Missing Mondays: Provincewide worker shortage forces restaurants to rethink Monday service
Inside Victoria’s iconic Dutch Bakery, a small bell rings every time an order comes through the kitchen.
Since Labour Day weekend, the bell hasn’t rung once at the Fort Street diner on a Monday.
"Being open six days a week was just no longer a functional option for us,” said co-owner Michelle Bryne.
“So, since the Labour Day weekend we've been closed Mondays."
Like so many restaurants in B.C., the pastry proprietor has been forced to shift hours of operation because of a major lack of staff.
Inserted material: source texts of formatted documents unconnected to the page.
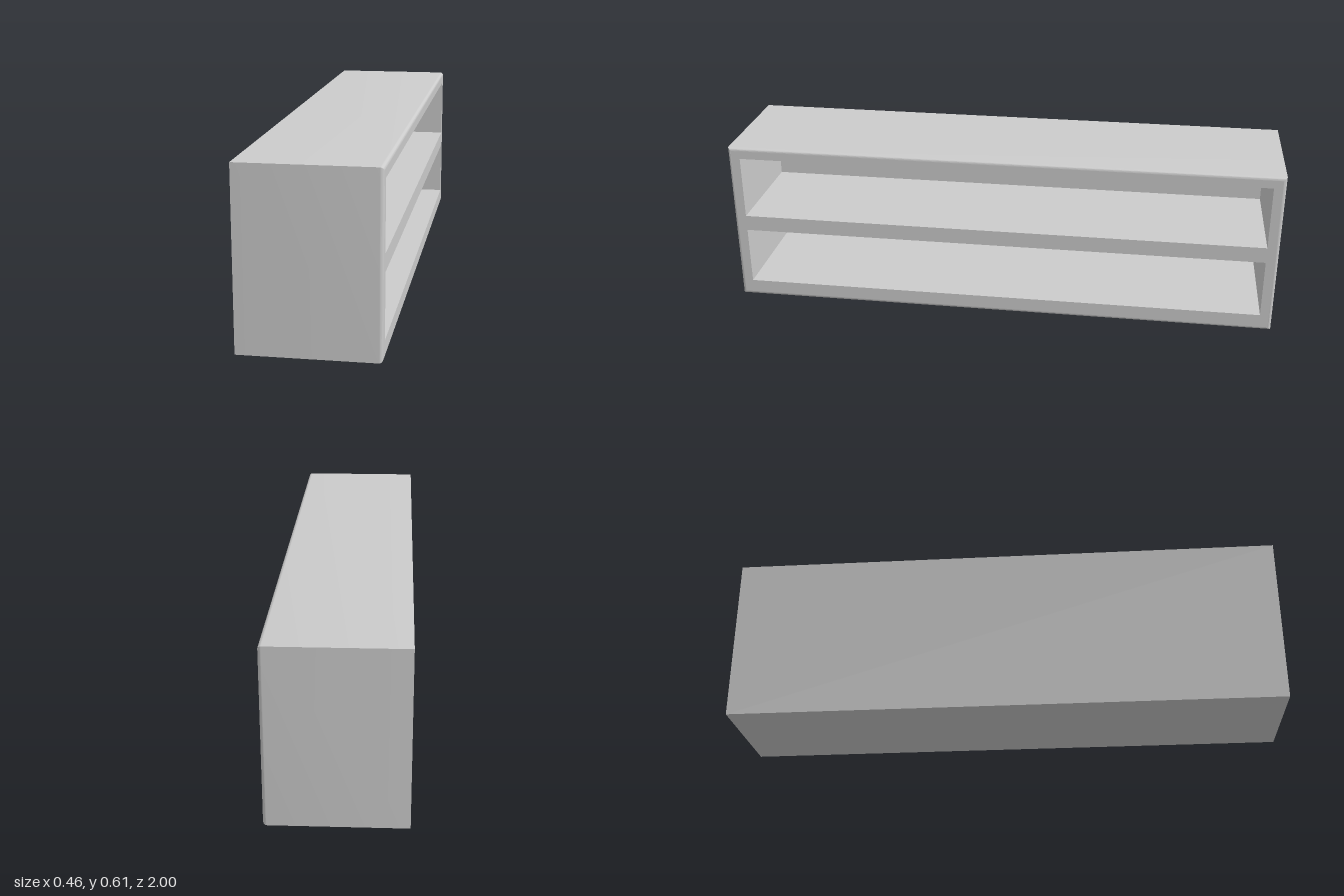
import * as THREE from 'three';
import { toCreasedNormals } from 'three/addons/utils/BufferGeometryUtils.js';

const BACK = -0.23, FRONT = 0.23, HEIGHT = 0.605, HALF = 1, ROUND = 0.012;
const INNER_BACK = -0.19, INNER_HALF = 0.957;
const OPENINGS = { lower: [0.06, 0.275], upper: [0.333, 0.564] };

// Rectangular sections along x, each { x, y0, y1, h } with half length h in z
function loft(sections, capStart, capEnd) {
  const rings = sections.map(({ x, y0, y1, h }) =>
    [[x, y0, h], [x, y0, -h], [x, y1, -h], [x, y1, h]]);
  const pos = [];
  const quad = (a, b, c, d) => pos.push(...a, ...b, ...c, ...a, ...c, ...d);
  for (let r = 0; r < rings.length - 1; r++) {
    const a = rings[r], b = rings[r + 1];
    for (let i = 0; i < 4; i++) {
      const j = (i + 1) % 4;
      quad(a[i], a[j], b[j], b[i]);
    }
  }
  if (capStart) quad(...[...rings[0]].reverse());
  if (capEnd) quad(...rings[rings.length - 1]);
  const geo = new THREE.BufferGeometry();
  geo.setAttribute('position', new THREE.Float32BufferAttribute(pos, 3));
  return toCreasedNormals(geo, 0.5);
}

const rectangle = (path, h, y0, y1) =>
  path.moveTo(-h, y0).lineTo(h, y0).lineTo(h, y1).lineTo(-h, y1).closePath();

export function createModel() {
  const group = new THREE.Group();
  group.name = 'cabinet';
  const material = new THREE.MeshStandardMaterial({ color: 0xcccccc });
  const add = (name, geometry) => {
    const mesh = new THREE.Mesh(geometry, material);
    mesh.name = name;
    group.add(mesh);
  };

  // Outer case with rounded front edges
  const sections = [{ x: BACK, y0: 0, y1: HEIGHT, h: HALF }];
  for (let i = 0; i <= 6; i++) {
    const a = (i / 6) * Math.PI / 2;
    const inset = ROUND * (1 - Math.cos(a));
    sections.push({
      x: FRONT - ROUND + ROUND * Math.sin(a),
      y0: inset, y1: HEIGHT - inset, h: HALF - inset,
    });
  }
  add('outerCase', loft(sections, true, false));

  // Front frame with two openings
  const frame = new THREE.Shape();
  rectangle(frame, HALF - ROUND, ROUND, HEIGHT - ROUND);
  for (const [y0, y1] of Object.values(OPENINGS)) {
    const hole = new THREE.Path();
    rectangle(hole, INNER_HALF, y0, y1);
    frame.holes.push(hole);
  }
  add('frontFrame', new THREE.ShapeGeometry(frame).rotateY(Math.PI / 2).translate(FRONT, 0, 0));

  // Shelf compartments
  for (const [name, [y0, y1]] of Object.entries(OPENINGS)) {
    const section = { y0, y1, h: INNER_HALF };
    add(name + 'Compartment',
      loft([{ x: FRONT, ...section }, { x: INNER_BACK, ...section }], false, true));
  }
  return group;
}
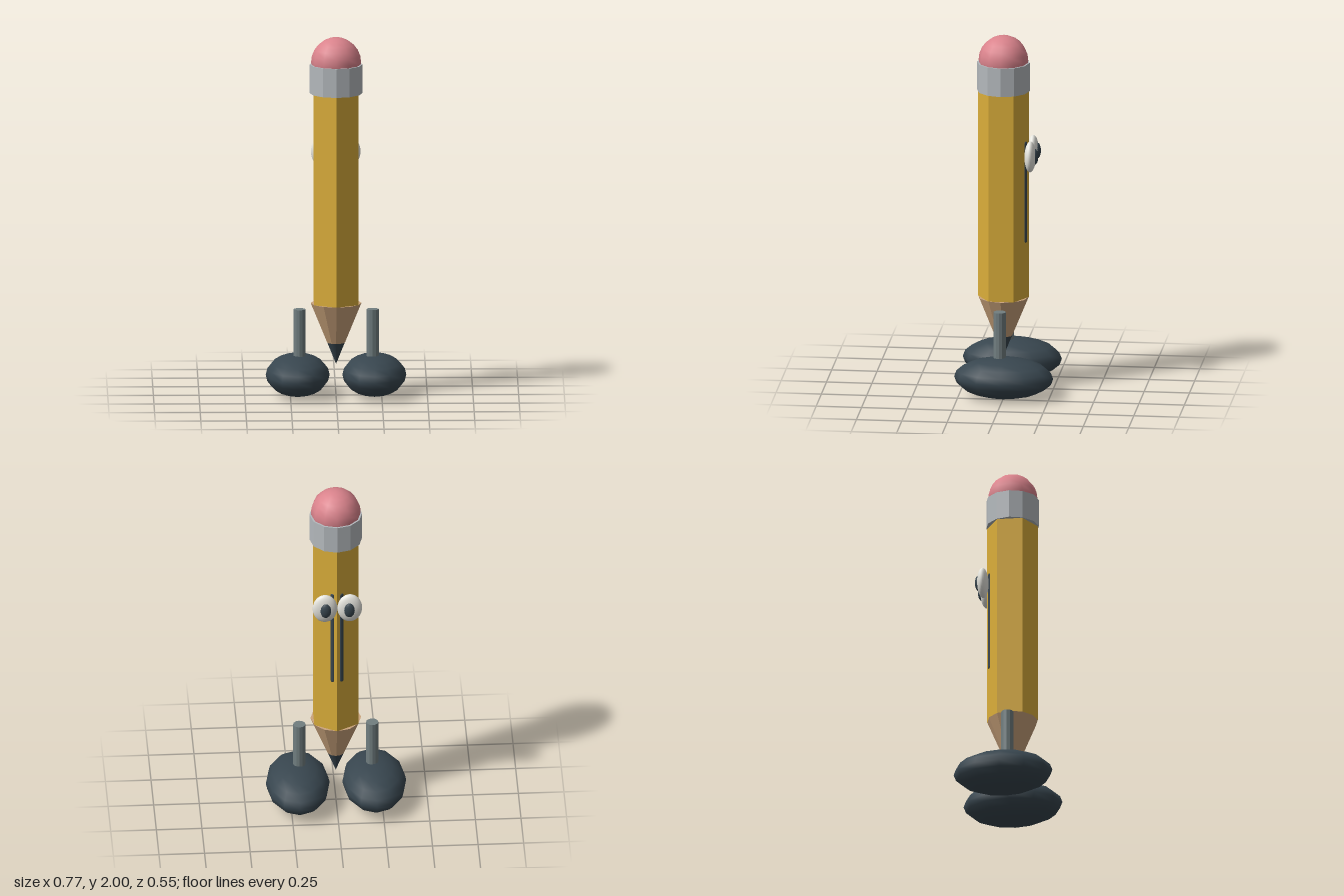
import * as THREE from 'three';

const paint = (name, color, flatShading = false) => {
  const m = new THREE.MeshStandardMaterial({ color, flatShading });
  m.name = name;
  return m;
};

export function createModel() {
  const yellow = paint('yellow paint', 0xdbae3a, true);
  const wood = paint('bare wood', 0xcba47c, true);
  const metal = paint('ferrule metal', 0xb4b9bd, true);
  const steel = paint('leg grey', 0x717e80, true);
  const dark = paint('dark slate', 0x38464f);
  const pink = paint('eraser pink', 0xda838c);
  const white = paint('eye white', 0xecebe4);

  const model = new THREE.Group();
  model.name = 'pencilFigure';
  const add = (parent, name, geometry, material, x, y, z) => {
    const mesh = new THREE.Mesh(geometry, material);
    mesh.name = name;
    mesh.position.set(x, y, z);
    parent.add(mesh);
    return mesh;
  };
  const ellipsoid = (rx, ry, rz, w, h) => new THREE.SphereGeometry(1, w, h).scale(rx, ry, rz);
  // Upright tapered prism between two heights
  const column = (rTop, rBottom, y0, y1, sides) =>
    new THREE.CylinderGeometry(rTop, rBottom, y1 - y0, sides).translate(0, (y0 + y1) / 2, 0);

  // Pencil, sitting slightly forward of the feet's centre
  const pencil = new THREE.Group();
  pencil.name = 'pencil';
  pencil.position.z = 0.025;
  model.add(pencil);
  add(pencil, 'hexagonalBody', column(0.14, 0.14, 0.52, 1.75, 6), yellow, 0, 0, 0);
  add(pencil, 'sharpenedWood', column(0.139, 0.049, 0.3, 0.52, 12), wood, 0, 0, 0);
  add(pencil, 'leadTip', column(0.049, 0, 0.18, 0.302, 12), dark, 0, 0, 0);
  add(pencil, 'ferrule', column(0.145, 0.145, 1.69, 1.85, 12), metal, 0, 0, 0);
  add(pencil, 'eraser', ellipsoid(0.137, 0.137, 0.137, 12, 12), pink, 0, 1.863, 0);

  for (const [side, s] of [['left', 1], ['right', -1]]) {
    // Leg and foot
    add(model, side + 'Leg', column(0.034, 0.034, 0.15, 0.485, 12), steel, s * 0.2, 0, 0.023);
    add(model, side + 'Foot', ellipsoid(0.175, 0.114, 0.273, 12, 10), dark, s * 0.21, 0.116, 0);

    // Eye and pupil on the back side
    add(model, side + 'Eye', ellipsoid(0.068, 0.086, 0.031, 24, 16), white, s * 0.068, 1.335, -0.13);
    add(model, side + 'Pupil', ellipsoid(0.03, 0.045, 0.02, 16, 12), dark, s * 0.065, 1.335, -0.154);

    // Thin painted stripe lying on the body facet
    const stripe = new THREE.CapsuleGeometry(0.011, 0.553, 4, 10).scale(1, 1, 0.4);
    add(model, side + 'Stripe', stripe, dark, s * 0.026, 1.122, -0.101).rotation.y = -s * Math.PI / 6;
  }
  return model;
}
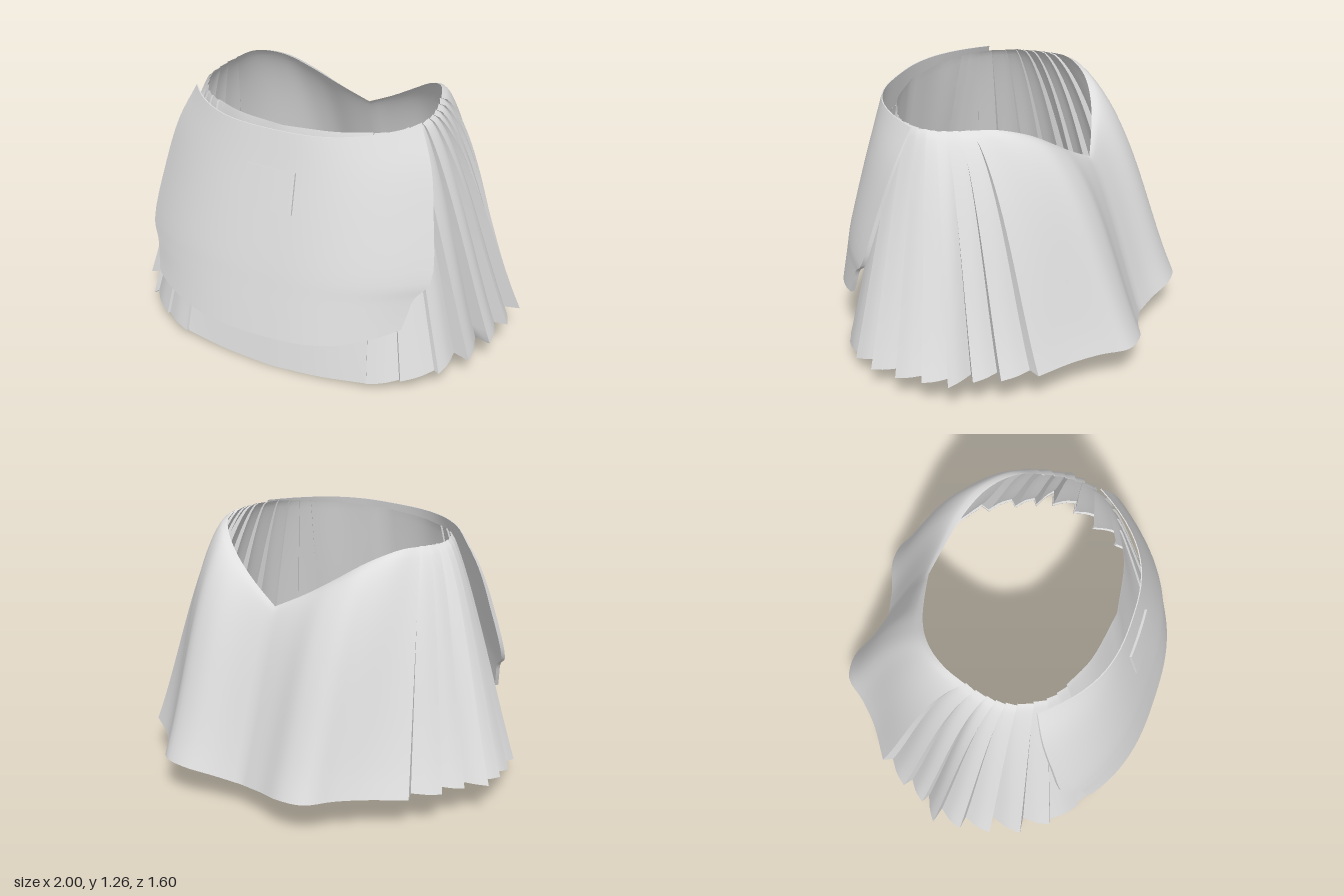
import * as THREE from 'three';
import { toCreasedNormals } from 'three/addons/utils/BufferGeometryUtils.js';

const V = (x, y, z) => new THREE.Vector3(x, y, z);
const spline = (pts) => new THREE.CatmullRomCurve3(pts.map((p) => V(...p)), false, 'centripetal');

// Closed surface through a ring of columns, each column running downwards
function loft(cols, crease) {
  const pos = [], idx = [], rows = cols[0].length, n = cols.length;
  cols.forEach((c) => c.forEach((p) => pos.push(p.x, p.y, p.z)));
  for (let i = 0; i < n; i++) {
    for (let j = 0; j < rows - 1; j++) {
      const a = i * rows + j, b = ((i + 1) % n) * rows + j;
      idx.push(a, b, a + 1, b, b + 1, a + 1);
    }
  }
  const g = new THREE.BufferGeometry();
  g.setAttribute('position', new THREE.Float32BufferAttribute(pos, 3));
  g.setIndex(idx);
  return toCreasedNormals(g, crease);
}

// One fall of cloth from a waist point to a hem point, with a turned-in hem
function clothColumn(waist, hem) {
  const col = [], rows = 22;
  // Fullness: most at the seat and hips, little at the front
  const hip = hem.z < -0.44 ? 0.12 * Math.exp(-(((hem.x - 0.58) / 0.12) ** 2)) : 0;
  const bulge = hip + THREE.MathUtils.clamp(0.33 - hem.z * 0.4, 0.05, 0.5) * Math.min(1, 0.45 + 2 * Math.abs(hem.x));
  for (let j = 0; j <= rows; j++) {
    const t = Math.pow(j / rows, 1.4);
    const f = t + bulge * Math.pow(1 - t, 1.6) * Math.sqrt(t);
    const p = waist.clone().lerp(hem, f);
    p.y = waist.y + (hem.y - waist.y) * t;
    col.push(p);
  }
  col.push(V(hem.x * 0.985, hem.y, hem.z * 0.985), V(hem.x * 0.965, hem.y + 0.04, hem.z * 0.965));
  return col;
}

function skirtGeometry() {
  const half = [];
  // A panel is a stretch of cloth between two pleat edges
  const panel = (waistPts, hemPts, steps) => {
    const w = spline(waistPts), h = spline(hemPts);
    for (let i = 0; i <= steps; i++) {
      const u = i / steps, top = w.getPoint(u);
      const lift = 1 + 0.015 * u;
      half.push(clothColumn(V(top.x * lift, top.y, top.z * lift), h.getPoint(u)));
    }
  };
  // Smooth seat panel, from the centre back to the first pleat
  panel(
    [[0, 0.97, -0.43], [0.15, 1.05, -0.39], [0.29, 1.14, -0.34], [0.39, 1.21, -0.28],
      [0.46, 1.25, -0.21], [0.51, 1.27, -0.13], [0.545, 1.265, -0.03]],
    [[0, 0.15, -0.72], [0.14, 0.165, -0.75], [0.29, 0.19, -0.8], [0.42, 0.195, -0.78],
      [0.51, 0.195, -0.67], [0.62, 0.19, -0.56], [0.78, 0.19, -0.45]], 24);
  // Side pleats: waist end, then hem start and hem tip
  let from = [0.545, 1.265, -0.03];
  const pleats = [
    [[0.56, 1.26, 0.02], [0.76, 0.2, -0.4], [0.87, 0.185, -0.3]],
    [[0.568, 1.255, 0.075], [0.83, 0.2, -0.265], [0.92, 0.18, -0.18]],
    [[0.572, 1.25, 0.12], [0.88, 0.195, -0.155], [1.0, 0.18, -0.09]],
    [[0.57, 1.25, 0.165], [0.92, 0.18, -0.07], [0.985, 0.165, 0.05]],
    [[0.557, 1.245, 0.215], [0.92, 0.165, 0.06], [0.95, 0.135, 0.2]],
    [[0.525, 1.245, 0.28], [0.87, 0.145, 0.19], [0.9, 0.115, 0.35]],
    [[0.49, 1.24, 0.33], [0.82, 0.13, 0.34], [0.8, 0.09, 0.48]],
    [[0.45, 1.24, 0.365], [0.775, 0.1, 0.475], [0.65, 0.07, 0.59]],
    [[0.4, 1.24, 0.395], [0.64, 0.07, 0.58], [0.5, 0.045, 0.65]],
  ];
  for (const [to, start, tip] of pleats) {
    const mid = start.map((s, k) => (s + tip[k]) / 2 * (k === 1 ? 1 : 1.012));
    panel([from, to], [start, mid, tip], 5);
    from = to;
  }
  // Flat under-apron panel to the centre front
  panel([from, [0.25, 1.24, 0.46], [0, 1.24, 0.5]],
    [[0.495, 0.04, 0.64], [0.25, 0.02, 0.668], [0, 0.01, 0.68]], 10);
  const mirrored = half.slice(1, -1).reverse().map((c) => c.map((p) => V(-p.x, p.y, p.z)));
  return loft([...half, ...mirrored], 0.6);
}

// Front apron: rows swept between a centre line and a shaped side edge
function apronGeometry() {
  const edge = [[0.575, 1.25, 0.25], [0.65, 1.08, 0.305], [0.7, 0.85, 0.375], [0.73, 0.57, 0.46],
    [0.675, 0.5, 0.52], [0.655, 0.42, 0.55], [0.64, 0.355, 0.575]];
  const centre = [[0, 1.25, 0.585], [0, 1.07, 0.625], [0, 0.86, 0.675], [0, 0.6, 0.735],
    [0, 0.5, 0.755], [0, 0.4, 0.775], [0, 0.27, 0.8]];
  const e = spline(edge), c = spline(centre), rows = 24, steps = 28;
  const point = (u, v, back) => {
    const a = e.getPoint(v), b = c.getPoint(v), k = 1 - Math.pow(Math.abs(u), 2.7);
    // The right-hand edge is wrapped a little less far round the hip
    const edgeZ = a.z + (u < 0 ? 0.065 : 0);
    // The sheet thins out towards the waist
    const thick = back ? 0.005 + 0.013 * Math.min(1, 3 * v) : 0;
    return V((a.x - thick * 0.6) * u, a.y + (b.y - a.y) * k, edgeZ + (b.z - edgeZ) * k - thick);
  };
  const column = (u, back) => {
    const col = [point(u, 0, true)];
    for (let j = 0; j <= rows; j++) col.push(point(u, j / rows, back));
    col.push(point(u, 1, true));
    return col;
  };
  const cols = [];
  for (let i = 0; i <= steps; i++) cols.push(column(1 - 2 * i / steps, false));
  for (let i = 0; i <= steps; i++) cols.push(column(-1 + 2 * i / steps, true));
  return loft(cols, 0.6);
}

// Small raised buckle plate, gently curved from side to side
function plateGeometry() {
  const g = new THREE.BoxGeometry(0.25, 0.2, 0.024, 10, 1, 1);
  const p = g.attributes.position;
  for (let i = 0; i < p.count; i++) p.setZ(i, p.getZ(i) - 0.3 * p.getX(i) ** 2);
  return toCreasedNormals(g, 0.6);
}

export function createModel() {
  const group = new THREE.Group();
  group.name = 'pleatedKilt';
  const cloth = new THREE.MeshStandardMaterial({ color: 0xdedede, side: THREE.DoubleSide });
  cloth.name = 'pale grey cloth';
  const add = (name, geometry) => {
    const mesh = new THREE.Mesh(geometry, cloth);
    mesh.name = name;
    group.add(mesh);
    return mesh;
  };
  add('pleatedSkirt', skirtGeometry());
  add('frontApron', apronGeometry());
  const plate = add('bucklePlate', plateGeometry());
  plate.position.set(0, 0.98, 0.647);
  plate.rotation.x = -0.235;
  return group;
}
The Dutch Bakery is now closed Sundays and Mondays so the staff it has kept through the pandemic doesn’t burn out.
"This is certainly not how we wanted to do business,” Bryne told CTV News Vancouver Island.
Victoria’s Downtown Business Association has watched as the restaurant industry has been pushed to new limits during the COVID-19 crisis.
It says many food service operators are now toying with hours in a way they have never before, all in hopes of staying afloat with so few staff.
"It's not like they've been having a great year-and-a-half,” said Jeff Bray, the business association’s executive director.
“It's been very tight all along and this is just another impact of COVID-19.”
Province-wide, the B.C. Foodservice and Restaurant Association estimates the industry is short more than 40,000 workers.
"It's going to be 10 years in B.C. before we have enough workers to handle our own economy,” said Ian Tostenson, the association’s president and CEO.
“That's why immigration is so important and why we are in such trouble now."
The Development Bank of Canada recently released a survey suggesting 55 per cent of small and medium-sized businesses cannot find enough staff.
The survey found the lack of workers is stunting the financial growth of the businesses in a major way.
Back at the Dutch Bakery, owners say hiring staff is nearly impossible right now, meaning they don’t expect Mondays will be coming back any time soon.
"Definitely for the foreseeable future; there just aren't people who want to work," Bryne said.